(Collected data)
----
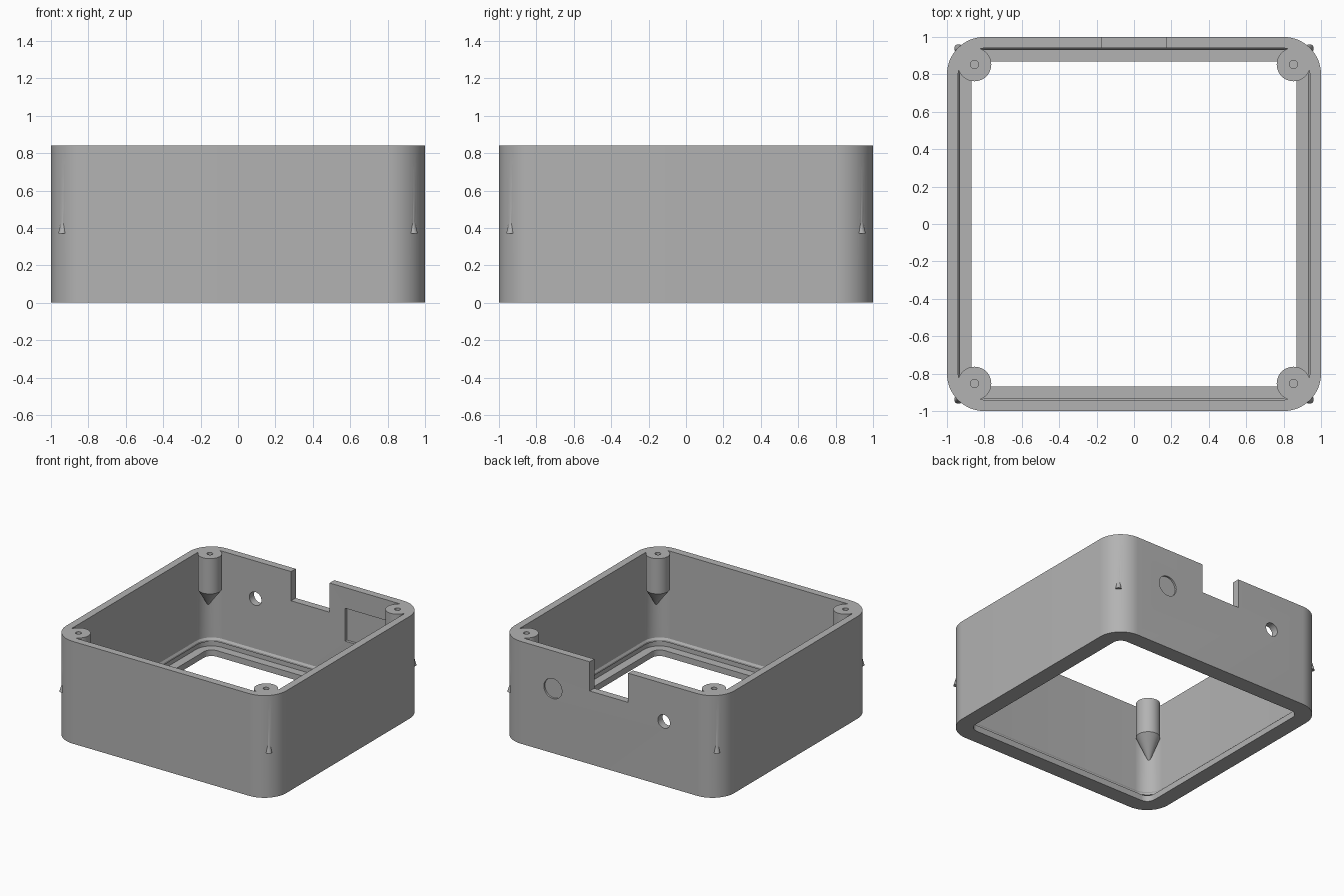
import bpy, bmesh, math
from mathutils import Matrix, Vector

if "Cube" in bpy.data.objects:
    bpy.data.objects.remove(bpy.data.objects["Cube"], do_unlink=True)

HEIGHT = 0.84
RADIUS = 0.2
POST = 0.853
SEGMENTS = 48

grey = bpy.data.materials.new("plain grey")
grey.use_nodes = True
grey.diffuse_color = (0.45, 0.45, 0.45, 1)
grey.node_tree.nodes["Principled BSDF"].inputs["Base Color"].default_value = (0.45, 0.45, 0.45, 1)


def make_object(name, bm):
    bmesh.ops.recalc_face_normals(bm, faces=bm.faces)
    mesh = bpy.data.meshes.new(name)
    bm.to_mesh(mesh)
    bm.free()
    obj = bpy.data.objects.new(name, mesh)
    bpy.context.scene.collection.objects.link(obj)
    mesh.materials.append(grey)
    return obj


def loft(name, rings, closed=False):
    """Skin a list of point rings, capped unless the rings close on themselves."""
    bm = bmesh.new()
    loops = [[bm.verts.new(p) for p in ring] for ring in rings]
    pairs = list(zip(loops, loops[1:]))
    if closed:
        pairs.append((loops[-1], loops[0]))
    else:
        bm.faces.new(loops[0])
        bm.faces.new(loops[-1])
    for a, b in pairs:
        n = len(a)
        for i in range(n):
            j = (i + 1) % n
            bm.faces.new((a[i], a[j], b[j], b[i]))
    return make_object(name, bm)


def circle(x, y, z, r):
    steps = [2 * math.pi * i / SEGMENTS for i in range(SEGMENTS)]
    return [(x + r * math.cos(t), y + r * math.sin(t), z) for t in steps]


def rounded_square(inset, z, steps=16):
    r = RADIUS - inset
    c = 1 - RADIUS
    points = []
    for k, (sx, sy) in enumerate([(1, 1), (-1, 1), (-1, -1), (1, -1)]):
        for i in range(steps + 1):
            t = math.pi / 2 * (k + i / steps)
            points.append((sx * c + r * math.cos(t), sy * c + r * math.sin(t), z))
    return points


def box(name, low, high):
    bm = bmesh.new()
    low, high = Vector(low), Vector(high)
    size = Matrix.Diagonal((*(high - low), 1))
    bmesh.ops.create_cube(bm, size=1, matrix=Matrix.Translation((low + high) / 2) @ size)
    return make_object(name, bm)


def cylinder_y(name, x, z, r, y0, y1):
    bm = bmesh.new()
    place = Matrix.Translation((x, (y0 + y1) / 2, z)) @ Matrix.Rotation(math.pi / 2, 4, "X")
    bmesh.ops.create_cone(bm, cap_ends=True, segments=SEGMENTS, radius1=r, radius2=r,
                          depth=y1 - y0, matrix=place)
    return make_object(name, bm)


def apply_boolean(obj, tools, operation):
    for tool in tools:
        mod = obj.modifiers.new(tool.name, "BOOLEAN")
        mod.operation = operation
        mod.solver = "EXACT"
        mod.object = tool
    bpy.context.view_layer.update()
    result = bpy.data.meshes.new_from_object(
        obj.evaluated_get(bpy.context.evaluated_depsgraph_get()))
    obj.modifiers.clear()
    obj.data = result
    for tool in tools:
        bpy.data.objects.remove(tool, do_unlink=True)


# Wall with a floor lip and a thin snap ridge above it: (inset, height)
section = [(0, 0), (0, HEIGHT), (0.06, HEIGHT), (0.06, 0.12), (0.07, 0.105), (0.07, 0.09),
           (0.06, 0.09), (0.06, 0.05), (0.13, 0.05), (0.13, 0)]
housing = loft("housing", [rounded_square(d, z) for d, z in section], closed=True)

# Screw posts tapering into the corners, and locating nubs outside
corners = [(sx, sy) for sx in (-1, 1) for sy in (-1, 1)]
posts, screw_holes, nubs = [], [], []
for sx, sy in corners:
    x, y = sx * POST, sy * POST
    posts.append(loft("screw_post", [circle(x, y, HEIGHT, 0.09), circle(x, y, 0.55, 0.09),
                                     circle(sx * 0.905, sy * 0.905, 0.39, 0.006)]))
    screw_holes.append(loft("screw_hole", [circle(x, y, HEIGHT + 0.05, 0.022),
                                           circle(x, y, 0.6, 0.022)]))
    nubs.append(loft("corner_nub", [circle(sx * 0.939, sy * 0.939, 0.37, 0.022),
                                    circle(sx * 0.93, sy * 0.93, 0.45, 0.012)]))
apply_boolean(housing, posts + nubs, "UNION")

# Back wall openings: notch, cable hole, socket pocket and round knockout
cutters = screw_holes + [
    box("cable_notch", (-0.175, 0.9, 0.6), (0.175, 1.1, 1)),
    cylinder_y("cable_hole", -0.5, 0.53, 0.055, 0.9, 1.1),
    box("socket_pocket", (0.315, 0.9, 0.4), (0.695, 0.963, 0.67)),
    cylinder_y("round_knockout", 0.51, 0.53, 0.082, 0.985, 1.1),
]
apply_boolean(housing, cutters, "DIFFERENCE")

# Smooth rounded surfaces, sharp edges
for obj in bpy.context.selected_objects:
    obj.select_set(False)
housing.select_set(True)
bpy.context.view_layer.objects.active = housing
bpy.ops.object.shade_smooth_by_angle(angle=math.radians(30))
----
## WHAT IS REQUIRED:
All lines from the one containing "housing.select_set(True)" to the end of the data above are to be set down exactly; no others belong in the answer.

## RESPONSE AREA:
housing.select_set(True)
bpy.context.view_layer.objects.active = housing
bpy.ops.object.shade_smooth_by_angle(angle=math.radians(30))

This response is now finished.